In article <69f66b790707161046p5c5e494ao7fd524599e5ad1e4 / mail.gmail.com>,
Tim Pease <tim.pease / gmail.com> wrote:
>On 7/16/07, ara.t.howard <ara.t.howard / gmail.com> wrote:
>>
>> On Jul 16, 2007, at 7:22 AM, Raphael Gillett wrote:
>>
>> > It is particularly puzzling that Ruby should hobble its
>> > users in this way, because it is manifestly unnecessary (e.g., Fortran
>> > and Pascal don't do it).
>>
>>
>> and we all know how 'natural' *those* languages are do program in
>> (ducks)...
>>
>
>Actually, if Ruby had been implemented in Fortran or Pascal, then most
>certainly arrays would have begun indexing with 1 instead of 0.

Well, if one were to blindly follow one's predecessors, yes - at least
with Fortran.  Pascal lets you determine the array range, so you could
have the option of starting with zero.  And indeed, when we first
encountered that possibility, zero got used a lot.

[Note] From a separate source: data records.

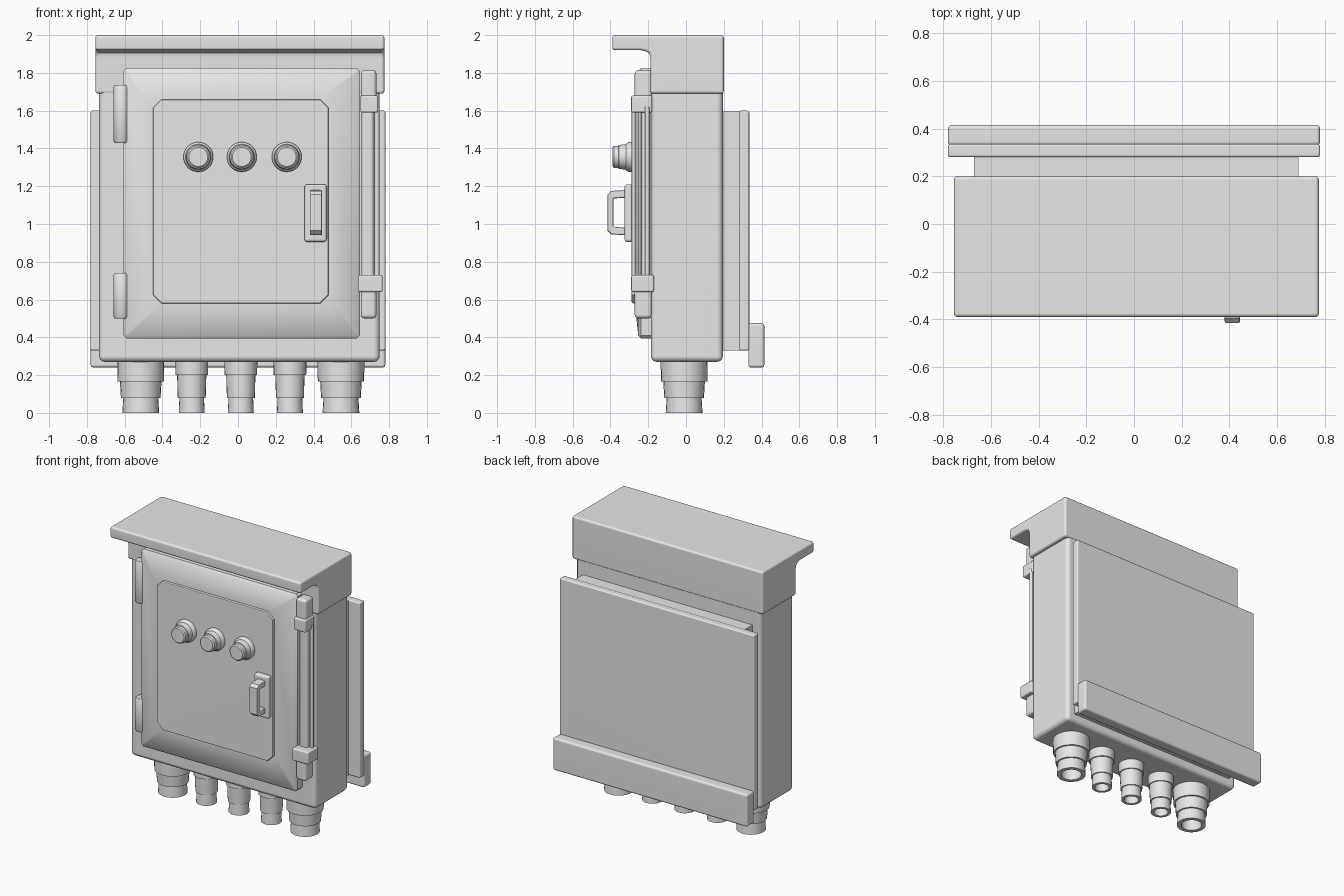
import bpy, bmesh, math
from mathutils import Matrix, Vector

if "Cube" in bpy.data.objects:
    bpy.data.objects.remove(bpy.data.objects["Cube"], do_unlink=True)

GREY = (0.8, 0.8, 0.8, 1)
mat = bpy.data.materials.new("light_grey")
mat.use_nodes = True
mat.diffuse_color = GREY
mat.node_tree.nodes["Principled BSDF"].inputs["Base Color"].default_value = GREY


def finish(name, bm, bevel=0.0, segments=3, limit=50):
    """Round the sharp edges, make the object and shade it."""
    bmesh.ops.recalc_face_normals(bm, faces=bm.faces[:])
    if bevel:
        edges = [e for e in bm.edges
                 if len(e.link_faces) == 2 and e.calc_face_angle() > math.radians(limit)]
        bmesh.ops.bevel(bm, geom=edges, offset=bevel, segments=segments,
                        profile=0.5, affect='EDGES', clamp_overlap=True)
    mesh = bpy.data.meshes.new(name)
    bm.to_mesh(mesh)
    bm.free()
    mesh.materials.append(mat)
    obj = bpy.data.objects.new(name, mesh)
    bpy.context.collection.objects.link(obj)
    bpy.ops.object.select_all(action='DESELECT')
    obj.select_set(True)
    bpy.context.view_layer.objects.active = obj
    bpy.ops.object.shade_smooth_by_angle(angle=math.radians(35))
    if bevel:
        normals = obj.modifiers.new("weighted_normals", 'WEIGHTED_NORMAL')
        normals.keep_sharp = True
    return obj


def box(name, xs, ys, zs, bevel=0.0, segments=3):
    bm = bmesh.new()
    bmesh.ops.create_cube(bm, size=1)
    for v in bm.verts:
        v.co = Vector([(r[0] + r[1]) / 2 + c * (r[1] - r[0])
                       for c, r in zip(v.co, (xs, ys, zs))])
    return finish(name, bm, bevel, segments)


def prism(name, outline, vector, bevel=0.0, segments=3):
    """Sweep a closed outline along a vector."""
    bm = bmesh.new()
    face = bm.faces.new([bm.verts.new(p) for p in outline])
    swept = bmesh.ops.extrude_face_region(bm, geom=[face], use_keep_orig=True)
    bmesh.ops.translate(bm, vec=vector,
                        verts=[g for g in swept["geom"] if isinstance(g, bmesh.types.BMVert)])
    return finish(name, bm, bevel, segments)


def lathe(name, profile, origin, axis='Z', sides=32):
    """Spin (radius, height) points; the end points close on the axis."""
    bm = bmesh.new()
    verts = [bm.verts.new((r, 0, h)) for r, h in profile]
    edges = [bm.edges.new(pair) for pair in zip(verts, verts[1:])]
    bmesh.ops.spin(bm, geom=verts + edges, cent=(0, 0, 0), axis=(0, 0, 1),
                   angle=math.tau, steps=sides)
    bmesh.ops.remove_doubles(bm, verts=bm.verts[:], dist=0.0001)
    if axis == 'Y':  # height points out of the front
        bmesh.ops.rotate(bm, verts=bm.verts[:], matrix=Matrix.Rotation(math.pi / 2, 3, 'X'))
    bmesh.ops.translate(bm, verts=bm.verts[:], vec=origin)
    return finish(name, bm)


def chamfered_rect(x0, x1, z0, z1, y, c):
    return [(x0 + c, y, z0), (x1 - c, y, z0), (x1, y, z0 + c), (x1, y, z1 - c),
            (x1 - c, y, z1), (x0 + c, y, z1), (x0, y, z1 - c), (x0, y, z0 + c)]


# Cabinet body
box("cabinet_body", (-0.735, 0.75), (-0.185, 0.195), (0.27, 1.95), 0.03)

# Rain hood with overhanging brim
hood = [(0.2, 1.69), (0.2, 2.0), (-0.39, 2.0), (-0.39, 1.92), (-0.24, 1.92),
        (-0.215, 1.915), (-0.195, 1.905), (-0.188, 1.88), (-0.188, 1.69)]
prism("rain_hood", [(-0.755, y, z) for y, z in hood], (1.53, 0, 0), 0.015)

# Door: slab whose front rises gently from the rim to the centre panel
bm = bmesh.new()
rings = [[bm.verts.new(p) for p in chamfered_rect(*r)] for r in (
    (-0.605, 0.645, 0.395, 1.825, -0.17, 0.015),
    (-0.605, 0.645, 0.395, 1.825, -0.238, 0.015),
    (-0.59, 0.63, 0.41, 1.81, -0.253, 0.012),
    (-0.46, 0.49, 0.57, 1.67, -0.27, 0.045))]
for a, b in zip(rings, rings[1:]):
    for i in range(8):
        j = (i + 1) % 8
        bm.faces.new((a[i], a[j], b[j], b[i]))
bm.faces.new(rings[0])
bm.faces.new(rings[-1])
finish("door", bm)
prism("door_panel", chamfered_rect(-0.45, 0.48, 0.58, 1.66, -0.26, 0.045),
      (0, -0.028, 0), 0.008, 2)

# Hinges
for label, z0, z1 in (("upper", 1.43, 1.735), ("lower", 0.5, 0.74)):
    lathe(label + "_hinge", [(0, z0), (0.036, z0), (0.042, z0 + 0.01),
                             (0.042, z1 - 0.01), (0.036, z1), (0, z1)],
          (-0.617, -0.225, 0), sides=20)

# Locking rod on the door's latch side, with two clamps
for label, z0, z1 in (("upper", 1.62, 1.815), ("lower", 0.5, 0.7)):
    box(label + "_rod_end", (0.65, 0.733), (-0.272, -0.18), (z0, z1), 0.02)
box("upper_rod_clamp", (0.648, 0.742), (-0.29, -0.18), (1.59, 1.68), 0.01)
box("lower_rod_clamp", (0.635, 0.765), (-0.29, -0.17), (0.64, 0.73), 0.01)
box("locking_bar", (0.655, 0.718), (-0.235, -0.18), (0.7, 1.62), 0.015)
lathe("locking_rod", [(0, 0.7), (0.013, 0.7), (0.013, 1.62), (0, 1.62)],
      (0.735, -0.205, 0), sides=12)

# Push buttons
for label, x in (("left", 0.258), ("middle", 0.02), ("right", -0.21)):
    lathe(label + "_button", [(0, 0), (0.079, 0), (0.079, 0.02), (0.072, 0.032),
                              (0.068, 0.034), (0.063, 0.072), (0.058, 0.074),
                              (0.058, 0.098), (0.05, 0.105), (0, 0.105)],
          (x, -0.284, 1.355), axis='Y')

# Handle: base plate and a bracket-shaped grip
box("handle_plate", (0.352, 0.47), (-0.325, -0.28), (0.905, 1.21), 0.015)
grip = [(-0.31, 0.94), (-0.395, 0.945), (-0.415, 0.965), (-0.415, 1.155), (-0.395, 1.175),
        (-0.31, 1.18), (-0.31, 1.14), (-0.385, 1.135), (-0.385, 0.985), (-0.31, 0.98)]
prism("handle_grip", [(0.38, y, z) for y, z in grip], (0.065, 0, 0), 0.008, 2)

# Cable glands under the body, hollow at the bottom
def gland(name, x, r, shoulder):
    lathe(name, [(0, 0.3), (r, 0.3), (r * 0.98, shoulder), (r * 0.88, shoulder),
                 (r * 0.84, 0.08), (r * 0.74, 0.08), (r * 0.78, 0), (r * 0.55, 0),
                 (r * 0.55, 0.1), (0, 0.1)], (x, -0.01, 0), sides=24)

for label, x in (("right", -0.515), ("left", 0.545)):
    gland(label + "_large_gland", x, 0.125, 0.165)
for label, x in (("right", -0.245), ("middle", 0.015), ("left", 0.275)):
    gland(label + "_small_gland", x, 0.088, 0.2)

# Rear mounting: spacer, panel and lower rail
box("rear_spacer", (-0.67, 0.69), (0.18, 0.3), (0.33, 1.595))
box("rear_panel", (-0.78, 0.78), (0.28, 0.335), (0.33, 1.6), 0.01)
box("rear_rail", (-0.78, 0.78), (0.33, 0.415), (0.24, 0.475), 0.015)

See, you are assuming that C worked some sort of mind control on poor
weak-willed programmers.  Problem is, it isn't true.  Being forced to
use 1 as the base index was actually a pain - the off-by-one problem
occurred much more often.  And yes, I am old enough to have programmed
professionally in Fortran.  There's a reason we don't use Fortran's
least-favored features anymore, no matter how good it was in numerical
programming, and it's not because of the tyranny of C.

Sorry, real life trumps dogma.

-- 
	-john

February 28 1997: Last day libraries could order catalogue cards
from the Library of Congress.